THRIVE Framework examines issues and evaluates potential solutions – making predictive analyses using topics such as this, that support environmental and social sustainability transformations. We recognise that human happiness can sometimes compete with environmental well-being, which is why we use our ciambella chart to illustrate the ‘thrivable zone’. THRIVE intimately promotes that environmental, ecological and social needs can be met simultaneously without adversely encroaching on each other. By researching, educating and advocating for the universal registration of births, THRIVE has the capacity to ensure that individual sovereignty and human rights protections are more easily safeguarded, creating a more thrivable world and a future beyond sustainability.

Visit Thrivability Matters for an informative, diverse blog and podcast series addressing human rights and social issues alongside environmental issues. THRIVE holds regular live webinars featuring expert guests in diverse fields. Sign up for our newsletter to receive regular updates.


  • Michael Hill

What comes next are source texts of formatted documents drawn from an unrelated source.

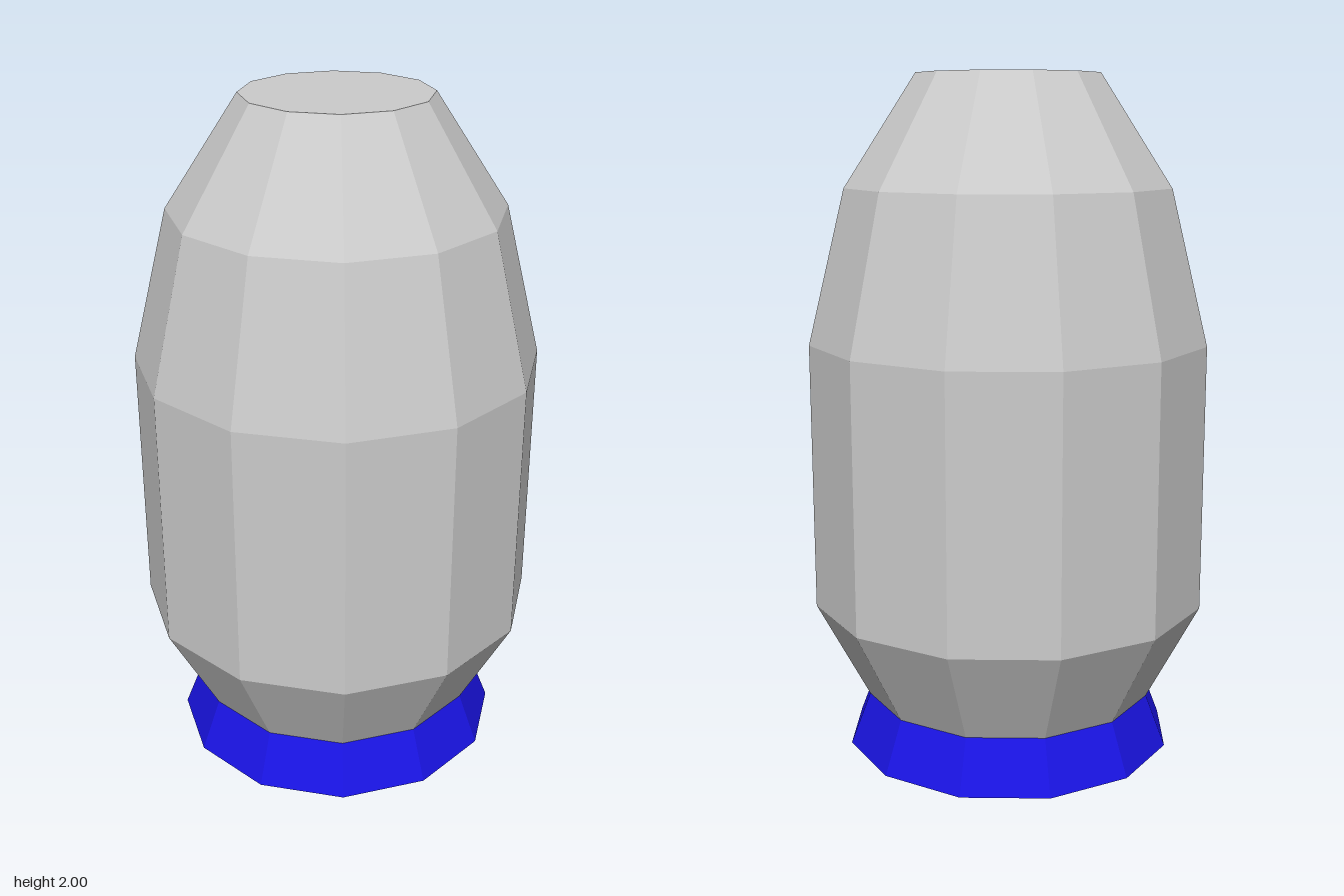
import * as THREE from 'three';

const SIDES = 12;

// Turned part from [radius, height] points, listed from bottom to top
function turned(name, profile, color) {
  const points = profile.map(([r, y]) => new THREE.Vector2(r, y));
  const material = new THREE.MeshStandardMaterial({ color, flatShading: true });
  const mesh = new THREE.Mesh(new THREE.LatheGeometry(points, SIDES), material);
  mesh.name = name;
  return mesh;
}

// Flat end disc, facing up or down
function disc(name, radius, y, up) {
  const geometry = new THREE.CircleGeometry(radius, SIDES);
  geometry.rotateX(up ? -Math.PI / 2 : Math.PI / 2);
  const material = new THREE.MeshStandardMaterial({ color: 0xcccccc, flatShading: true });
  const mesh = new THREE.Mesh(geometry, material);
  mesh.position.y = y;
  mesh.name = name;
  return mesh;
}

export function createModel() {
  const model = new THREE.Group();
  model.name = 'shell';

  // Faceted body, narrowing to a blunt nose
  model.add(turned('body', [
    [0.435, 0.155], [0.59, 0.45], [0.59, 1.235], [0.48, 1.68], [0.27, 2],
  ], 0xcccccc));

  // Flat nose and underside
  model.add(disc('noseCap', 0.27, 2, true));
  model.add(disc('underside', 0.495, 0, false));

  // Flared blue skirt at the foot
  model.add(turned('skirt', [[0.495, 0], [0.435, 0.155]], 0x1a14e6));

  return model;
}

    Research Assistant at Thrive. Michael has a Masters Degree in Politics and Policy, has studied Law, and has experience within the public sector. His main areas of interest are social welfare, animal welfare and environmental conservation as well as institutional integrity. He has conducted previous research on political communication strategies and framing theory.

  • Jessica Schefe

    Based in Brisbane, Australia, with a Bachelor of Fine Arts (Creative & Professional Writing), Jessica has a background in copywriting/ copyediting and digital marketing. She is passionate about feminism, sustainability, LGBTQIA+ equality, and social justice.

  • THRIVE Publishing

    THRIVE Project is an international, not-for-profit, for-impact organization that has inspired a community and movement towards going beyond sustainability with the vision to place humanity onto the trajectory towards thrivable transformation.